*** Record excerpts Section Begins ***

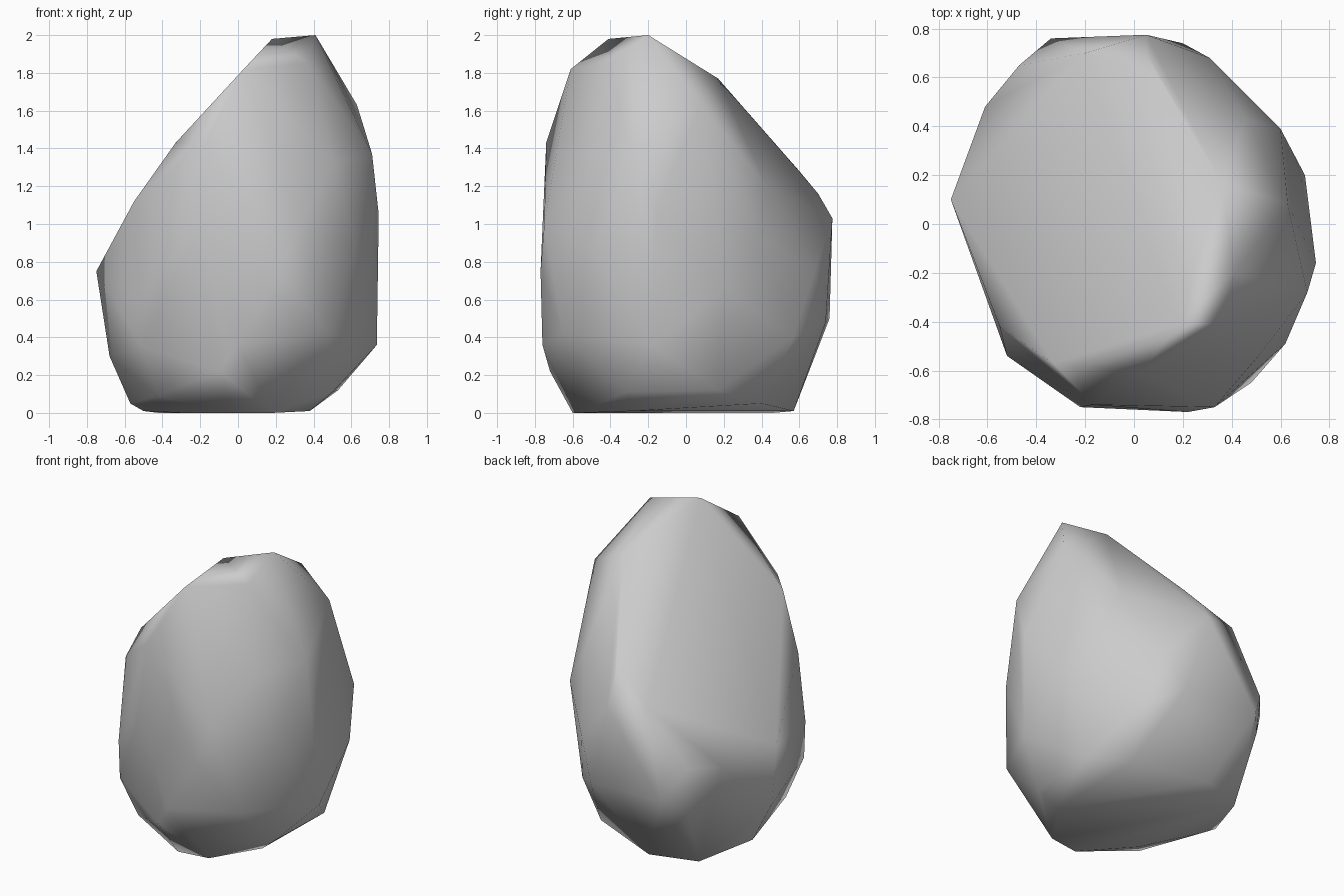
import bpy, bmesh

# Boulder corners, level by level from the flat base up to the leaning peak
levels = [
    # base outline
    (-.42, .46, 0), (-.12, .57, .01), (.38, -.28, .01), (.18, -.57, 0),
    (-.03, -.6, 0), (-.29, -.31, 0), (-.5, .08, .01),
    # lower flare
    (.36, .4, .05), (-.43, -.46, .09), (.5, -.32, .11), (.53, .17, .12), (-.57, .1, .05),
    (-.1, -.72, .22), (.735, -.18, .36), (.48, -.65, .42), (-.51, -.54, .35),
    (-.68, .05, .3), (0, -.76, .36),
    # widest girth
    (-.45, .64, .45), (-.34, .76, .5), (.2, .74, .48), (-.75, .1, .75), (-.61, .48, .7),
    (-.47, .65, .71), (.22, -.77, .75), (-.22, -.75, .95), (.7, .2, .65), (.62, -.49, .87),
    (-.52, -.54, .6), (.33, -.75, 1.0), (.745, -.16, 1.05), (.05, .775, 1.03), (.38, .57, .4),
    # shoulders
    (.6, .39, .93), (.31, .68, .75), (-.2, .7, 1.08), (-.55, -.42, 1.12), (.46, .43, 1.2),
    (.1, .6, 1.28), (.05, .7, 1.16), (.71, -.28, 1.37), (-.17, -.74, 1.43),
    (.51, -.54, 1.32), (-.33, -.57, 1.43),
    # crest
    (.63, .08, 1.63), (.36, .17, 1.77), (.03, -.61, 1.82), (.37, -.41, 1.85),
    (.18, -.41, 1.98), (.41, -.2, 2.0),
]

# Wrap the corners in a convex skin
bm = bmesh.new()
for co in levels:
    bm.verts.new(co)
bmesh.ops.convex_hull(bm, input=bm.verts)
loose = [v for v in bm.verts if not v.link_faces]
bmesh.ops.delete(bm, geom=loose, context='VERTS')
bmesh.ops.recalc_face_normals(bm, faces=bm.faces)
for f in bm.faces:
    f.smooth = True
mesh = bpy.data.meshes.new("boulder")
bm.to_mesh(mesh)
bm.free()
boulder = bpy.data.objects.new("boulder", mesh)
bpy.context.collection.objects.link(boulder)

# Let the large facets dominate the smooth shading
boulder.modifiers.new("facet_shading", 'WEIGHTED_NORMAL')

*** Record excerpts Section Ends ***

▶ [Exercise]
Please set down the whole listing above exactly and skip every picture.

▶ [Your solution]
import bpy, bmesh

# Boulder corners, level by level from the flat base up to the leaning peak
levels = [
    # base outline
    (-.42, .46, 0), (-.12, .57, .01), (.38, -.28, .01), (.18, -.57, 0),
    (-.03, -.6, 0), (-.29, -.31, 0), (-.5, .08, .01),
    # lower flare
    (.36, .4, .05), (-.43, -.46, .09), (.5, -.32, .11), (.53, .17, .12), (-.57, .1, .05),
    (-.1, -.72, .22), (.735, -.18, .36), (.48, -.65, .42), (-.51, -.54, .35),
    (-.68, .05, .3), (0, -.76, .36),
    # widest girth
    (-.45, .64, .45), (-.34, .76, .5), (.2, .74, .48), (-.75, .1, .75), (-.61, .48, .7),
    (-.47, .65, .71), (.22, -.77, .75), (-.22, -.75, .95), (.7, .2, .65), (.62, -.49, .87),
    (-.52, -.54, .6), (.33, -.75, 1.0), (.745, -.16, 1.05), (.05, .775, 1.03), (.38, .57, .4),
    # shoulders
    (.6, .39, .93), (.31, .68, .75), (-.2, .7, 1.08), (-.55, -.42, 1.12), (.46, .43, 1.2),
    (.1, .6, 1.28), (.05, .7, 1.16), (.71, -.28, 1.37), (-.17, -.74, 1.43),
    (.51, -.54, 1.32), (-.33, -.57, 1.43),
    # crest
    (.63, .08, 1.63), (.36, .17, 1.77), (.03, -.61, 1.82), (.37, -.41, 1.85),
    (.18, -.41, 1.98), (.41, -.2, 2.0),
]

# Wrap the corners in a convex skin
bm = bmesh.new()
for co in levels:
    bm.verts.new(co)
bmesh.ops.convex_hull(bm, input=bm.verts)
loose = [v for v in bm.verts if not v.link_faces]
bmesh.ops.delete(bm, geom=loose, context='VERTS')
bmesh.ops.recalc_face_normals(bm, faces=bm.faces)
for f in bm.faces:
    f.smooth = True
mesh = bpy.data.meshes.new("boulder")
bm.to_mesh(mesh)
bm.free()
boulder = bpy.data.objects.new("boulder", mesh)
bpy.context.collection.objects.link(boulder)

# Let the large facets dominate the smooth shading
boulder.modifiers.new("facet_shading", 'WEIGHTED_NORMAL')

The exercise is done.